Though Anna was arrested in 2017 and sentenced to four years in prison, it doesn't seem as if she truly regrets her actions. In fact, she has complained to reporters that the media has only focused on her larceny instead of the "the hundred things I did right" (via The Cut).

Moreover, she was frustrated by what she saw as the press's misrepresentation of her personality. For example, she hated the fact that The New York Post called her a "wannabe-socialite," insisting that she never specifically wanted to be a socialite but simply hosted networking dinners. In addition, she maintained that she was working to build a space for artists and wasn't solely focused on scamming victims from money.

"If I really wanted the money, I would have better and faster ways to get some," she said. "Resilience is hard to come by, but not capital." Upon her recent release from jail in February 2021, she appeared to mock her prison sentence in an Instagram post. "Prison is so exhausting, you wouldn't know," she captioned a photo where she wore sunglasses while relaxing on a plush bed.

Anna is now profiting off of her scams

The final twist in Sorokin saga is that Anna now appears to be profiting off of her crimes. According to the BBC, Anna was paid $320,000 by streaming giant Netflix for the rights to her story for a new mini-series. The project is considered prestigious enough to be placed under the helm of Shonda Rhimes, the show-runner behind mega-hits such as "Grey's Anatomy," "Scandal," and "Bridgerton," per a different BBC piece. 

That said, Anna was not able to keep all the money — and the government seized around $170,000 in order to pay off her debts. However, she allegedly has been able to keep the remainder, per the BBC.

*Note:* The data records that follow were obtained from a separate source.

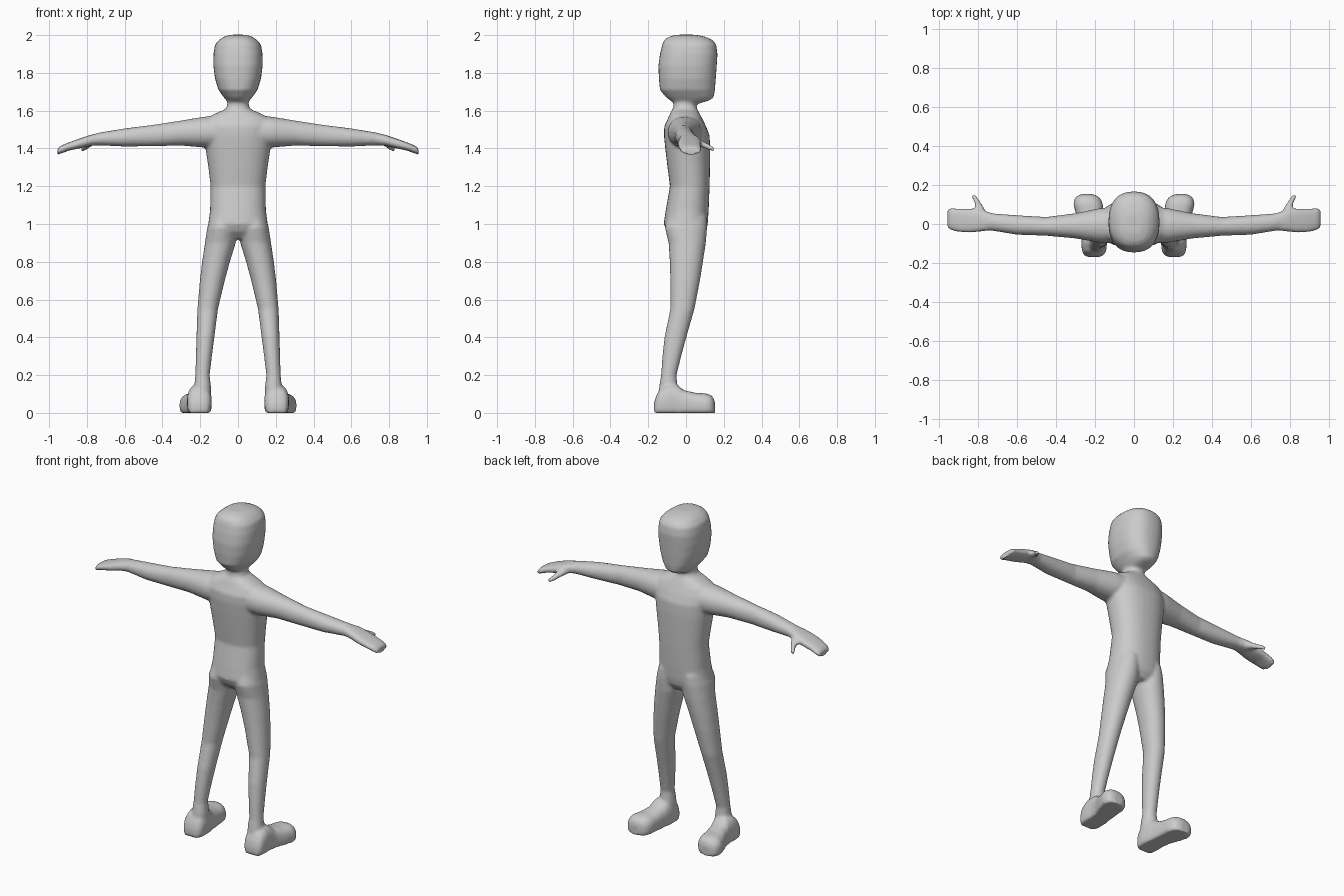
import bpy, bmesh, math
from mathutils import Vector

grey = bpy.data.materials.new("plain grey")
grey.diffuse_color = (0.6, 0.6, 0.6, 1)
bm = bmesh.new()


def loft(rows, axis, n=2.2, sides=32, sx=1):
    """Rows: station, min and max of first cross axis, min and max of second."""
    rings = []
    for t, a0, a1, b0, b1 in rows:
        ring = []
        for i in range(sides):
            w = 2 * math.pi * i / sides
            c, s = math.cos(w), math.sin(w)
            a = (a0 + a1) / 2 + (a1 - a0) / 2 * math.copysign(abs(c) ** (2 / n), c)
            b = (b0 + b1) / 2 + (b1 - b0) / 2 * math.copysign(abs(s) ** (2 / n), s)
            p = {'x': (t, a, b), 'y': (a, t, b), 'z': (a, b, t)}[axis]
            ring.append(bm.verts.new((p[0] * sx, p[1], max(p[2], 0))))
        rings.append(ring)
    for r, q in zip(rings, rings[1:]):
        for i in range(sides):
            j = (i + 1) % sides
            bm.faces.new((r[i], r[j], q[j], q[i]))
    bm.faces.new(rings[0][::-1])
    bm.faces.new(rings[-1])


# torso and neck
torso = [(.92, .09, -.06, .08), (.96, .14, -.1, .107), (1.0, .158, -.118, .115),
         (1.07, .148, -.108, .12), (1.2, .145, -.085, .125), (1.3, .157, -.098, .127),
         (1.4, .172, -.11, .128), (1.47, .18, -.117, .125), (1.52, .185, -.115, .105),
         (1.56, .17, -.095, .085), (1.585, .12, -.085, .072), (1.61, .062, -.07, .058),
         (1.64, .055, -.065, .052), (1.72, .055, -.065, .052)]
loft([(z, -w, w, a, b) for z, w, a, b in torso], 'z', 2.3)

# head
head = [(1.635, .045, -.05, .06), (1.655, .062, -.085, .125), (1.67, .075, -.105, .147),
        (1.71, .104, -.138, .153), (1.77, .122, -.144, .158), (1.84, .131, -.146, .163),
        (1.9, .13, -.138, .167), (1.95, .122, -.126, .16), (1.975, .1, -.115, .14),
        (1.992, .075, -.09, .1), (2.002, .04, -.05, .05)]
loft([(z, -w, w, a, b) for z, w, a, b in head], 'z', 2.4)

leg = [(1.04, .01, .145, -.095, .11), (.98, .005, .163, -.112, .112),
       (.9, .012, .175, -.092, .105), (.8, .043, .19, -.086, .09),
       (.7, .07, .202, -.083, .074), (.55, .106, .215, -.083, .045),
       (.4, .125, .22, -.114, .002), (.3, .138, .223, -.125, -.025),
       (.2, .15, .226, -.132, -.05), (.14, .143, .232, -.142, -.045),
       (.05, .143, .24, -.15, -.03)]
# foot rows: y, centre x, half width, height
foot = [(-.17, .207, .03, .05), (-.16, .206, .05, .085), (-.14, .205, .062, .125),
        (-.1, .204, .066, .15), (-.05, .206, .062, .15), (-.01, .212, .062, .12),
        (.05, .226, .071, .106), (.1, .235, .076, .104), (.13, .238, .067, .096),
        (.145, .24, .05, .08), (.153, .241, .028, .06)]
arm = [(.08, -.1, .09, 1.4, 1.575), (.18, -.095, .08, 1.405, 1.568),
       (.3, -.074, .055, 1.415, 1.548), (.45, -.06, .036, 1.412, 1.525),
       (.6, -.055, .045, 1.41, 1.506), (.73, -.034, .055, 1.416, 1.485),
       (.8, -.037, .07, 1.415, 1.466)]
hand = [(.72, -.03, .053, 1.42, 1.482), (.78, -.038, .072, 1.414, 1.472),
        (.84, -.045, .08, 1.4, 1.452), (.89, -.042, .08, 1.39, 1.434),
        (.935, -.033, .082, 1.374, 1.416), (.955, -.022, .078, 1.367, 1.402)]
# thumb rows: y, centre x, half width, centre z, half height
thumb = [(.03, .785, .03, 1.437, .024), (.07, .788, .027, 1.43, .021),
         (.1, .797, .018, 1.417, .017), (.125, .81, .016, 1.405, .015),
         (.15, .824, .013, 1.393, .012)]
for s in (-1, 1):
    loft(leg, 'z', 2.1, sx=s)
    loft([(y, c - w, c + w, -.25 * h, h) for y, c, w, h in foot], 'y', 2.5, sx=s)
    loft(arm, 'x', 2.1, sx=s)
    loft(hand, 'x', 2.6, sx=s)
    loft([(y, c - w, c + w, z - h, z + h) for y, c, w, z, h in thumb], 'y', 2.1, sx=s)

bmesh.ops.recalc_face_normals(bm, faces=bm.faces)
mesh = bpy.data.meshes.new("figure_body")
bm.to_mesh(mesh)
bm.free()
mesh.materials.append(grey)
body = bpy.data.objects.new("figure_body", mesh)
bpy.context.collection.objects.link(body)

# fuse the parts into one smooth skin
fuse = body.modifiers.new("fuse", 'REMESH')
fuse.mode = 'VOXEL'
fuse.voxel_size = .009
fuse.use_smooth_shade = True
soft = body.modifiers.new("soften", 'SMOOTH')
soft.factor = .5
soft.iterations = 5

It looks like the fake heiress will be using some of those earnings to cover her legal expenses, and her attorney has said that he is working on an appeal. He also noted that it is likely she will soon be deported back to Germany. Other than that, the future of a post-prison Anna Sorokin remains a mystery.